It’s like, just you wait. Now I can’t wait until I can go, “Aha, you think you’re so cool with Minecraft; watch Mommy do this.” So it will be really cool to see—I see what my kids grow up with and how knowledgeable they are. They teach coding in school. When I was 10, I was sitting in a dirt bed in the river. It’s just so different, and i’m not that old! Regardless of your age, this show will be geared to the kids who watched Nick Arcade, who are now in their 20s or 30s, or even sometimes teenagers, who are watching it on YouTube. I think it’ll be really, really cool.
There’s that show, Are You Smarter than a Fifth Grader? It’s true, if you’ve got kids, and they’re in school, you go, “Oh, I didn’t remember that!” My fourth-grade kids are smarter than I am because I don’t remember that stuff from school. It’ll be interesting to see how a teenager in today’s world does against a 38-year-old, a 45-year-old, a 26-year-old, you know what I mean? To me, that’s very very exciting, even if I don’t understand all the components of what’s going to happen yet. I get to listen to that tomorrow and find out more about it.
As we all do. I’m on the edge of my seat.
[laughter] It’s something that’s like, “Alright, this is cool.” It’s Nick Arcade, but it’s not a reboot or a re-do. It’s something that takes what that show had and bringing it to the masses again.
It’s the spiritual successor.
[laughter] Yeah, sounds good!
Do you know where this will be produced? Is it LA or New York…?
I believe when the time comes, it will be out west, in LA. That’s the intention, but we’ll see.
Were you a video game player during Nick Arcade?
Back then? I couldn’t tell you any video game I played other than Donkey Kong at a bar.
So you never snuck off after production shut down and grabbed Golden Axe and started going at it?
OK, we played some games on the set. Basically, it wasn’t allowed. Phil and I were like two little kids, saying “Let’s go play some games,” but we just moved on. I know that sounds boring, and I wish I could give you some grandiose story, but back then, we had pagers and that’s as high tech as we got.
So, the big announcement on enthlevel is tomorrow, and you’re definitely involved…
And so is Phil Moore.

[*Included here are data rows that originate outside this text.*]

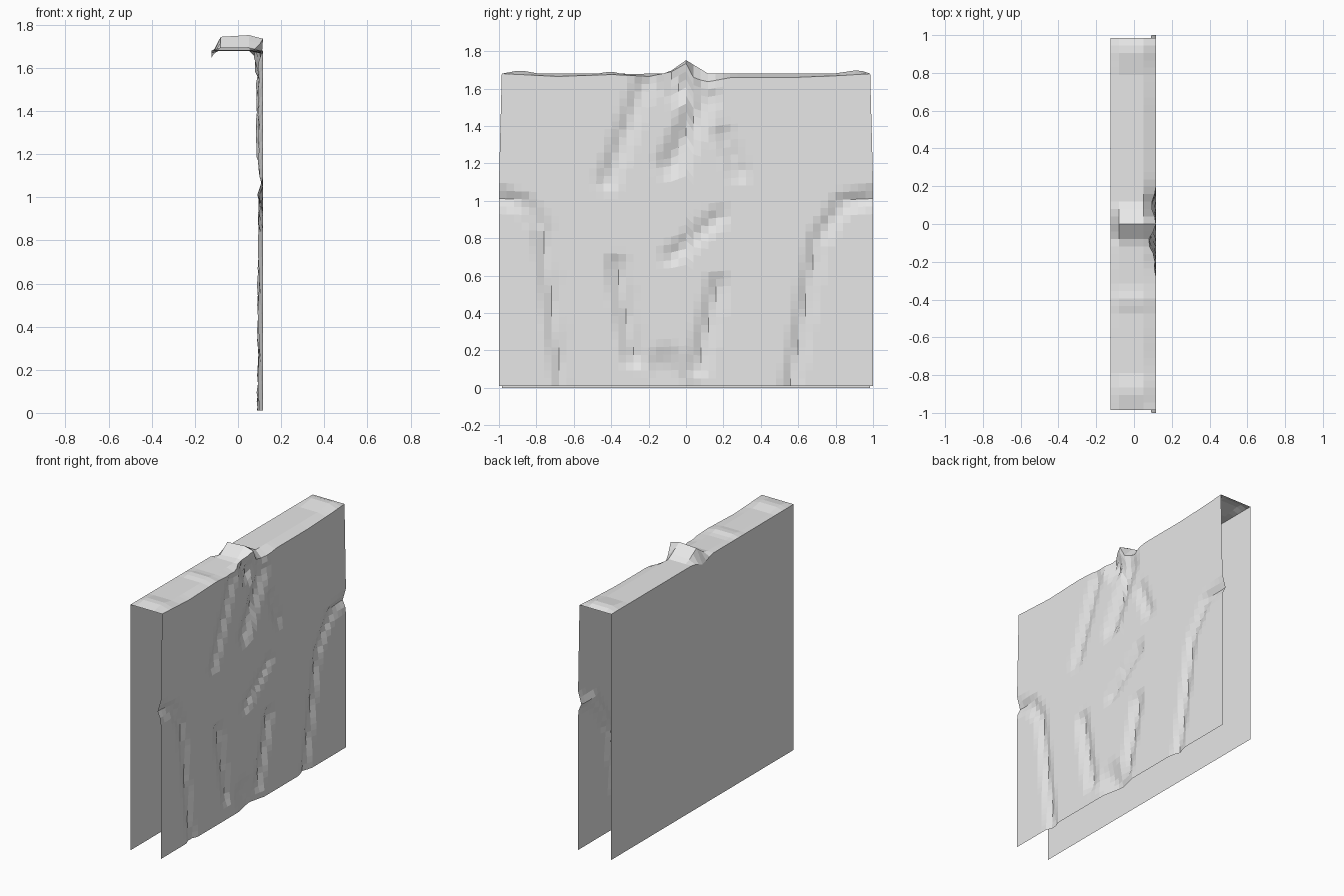
import bpy
import math
from mathutils import Vector

if "Cube" in bpy.data.objects:
    bpy.data.objects.remove(bpy.data.objects["Cube"], do_unlink=True)

# Single pale grey material
grey = bpy.data.materials.new("pale grey")
grey.use_nodes = True
grey.diffuse_color = (0.8, 0.8, 0.8, 1)
grey.node_tree.nodes["Principled BSDF"].inputs["Base Color"].default_value = (0.8, 0.8, 0.8, 1)

STATIONS = [-1 + i / 25 for i in range(51)]
ROWS = 40
END = 0.985

# Top edge of the dented wall, crest of the cover, and edge of the flat wall: (y, z)
NEAR_EDGE = [(-1, 1.68), (-.9, 1.675), (-.7, 1.665), (-.4, 1.675), (-.2, 1.665), (-.08, 1.69),
             (0, 1.735), (.04, 1.66), (.11, 1.635), (.25, 1.66), (.6, 1.66), (.85, 1.67), (1, 1.68)]
CREST = [(-1, 1.68), (-.9, 1.698), (-.8, 1.68), (-.48, 1.68), (-.41, 1.692), (-.34, 1.677),
         (-.1, 1.682), (0, 1.752), (.12, 1.68), (.8, 1.68), (.94, 1.70), (1, 1.68)]
FAR_EDGE = [(-1, 1.68), (-.12, 1.678), (0, 1.645), (.1, 1.68), (1, 1.68)]

# Creases pressed into the wall: y1, z1, y2, z2, depth, half width
CREASES = [
    (-.66, 0, -.77, .85, .025, .06), (-.77, .85, -.86, .98, .025, .06), (-.86, .98, -1, 1.02, .028, .06),
    (.56, 0, .70, .78, .025, .06), (.70, .78, .84, .99, .025, .06), (.84, .99, 1, 1.02, .028, .06),
    (-.23, 1.62, -.42, 1.11, .025, .07), (.1, 1.55, -.08, 1.2, .035, .09),
    (-.37, .65, -.28, .16, .028, .07), (.17, .55, .06, .1, .028, .07),
    (.18, .92, -.08, .7, .022, .06), (0, 0, -.1, .12, .03, .12),
    (-.1, 1.69, -.04, 1.6, .045, .09), (.1, 1.64, .06, 1.58, .028, .08),
    (.2, 1.35, .28, 1.15, .02, .06),
]


def sample(profile, y):
    """Linear interpolation along a (y, z) profile."""
    for (a, za), (b, zb) in zip(profile, profile[1:]):
        if y <= b:
            return za + (zb - za) * (y - a) / (b - a)
    return profile[-1][1]


def wall_x(y, z):
    """Face of the dented wall: the deepest crease at this point wins."""
    p, dent = Vector((y, z)), 0
    for y1, z1, y2, z2, depth, width in CREASES:
        a, d = Vector((y1, z1)), Vector((y2 - y1, z2 - z1))
        t = min(1, max(0, (p - a).dot(d) / d.length_squared))
        dent = max(dent, depth * (1 - (p - a - d * t).length / width))
    return 0.116 - dent


def wall_point(y, t):
    z = 0.01 + (sample(NEAR_EDGE, y) - 0.01) * t
    taper = 1 - (1 - END) * min(1, max(0, (z - 1.1) / 0.57))
    return (wall_x(y, z), y * taper, z)


def loft(name, rows):
    """Sheet joining consecutive rows of points, flat shaded."""
    n = len(rows[0])
    faces = [(r * n + i, r * n + i + 1, (r + 1) * n + i + 1, (r + 1) * n + i)
             for r in range(len(rows) - 1) for i in range(n - 1)]
    mesh = bpy.data.meshes.new(name)
    mesh.from_pydata([p for row in rows for p in row], [], faces)
    mesh.materials.append(grey)
    mesh.update()
    obj = bpy.data.objects.new(name, mesh)
    bpy.context.collection.objects.link(obj)
    return obj


# Dented wall on the +x side
wall_rows = [[wall_point(y, r / ROWS) for y in STATIONS] for r in range(ROWS + 1)]
loft("dented_wall", wall_rows)

# Cover over the top with its central hump
far_row = [(-0.124, y * END, sample(FAR_EDGE, y)) for y in STATIONS]
crest_rows = [[(x, y * END, sample(CREST, y) - drop * (abs(y) < 0.12)) for y in STATIONS]
              for x, drop in ((0.05, 0), (-0.08, 0.008))]
loft("top_cover", [wall_rows[-1]] + crest_rows + [far_row])

# Plain flat wall on the -x side
loft("flat_wall", [far_row, [(x, y, 0) for x, y, z in far_row]])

Phil Moore is involved and the original creators of Nick Arcade are involved. For true Nick Arcade fans, this is something to really keep their eyes on.
Yes, and it’s pretty exciting. It really is.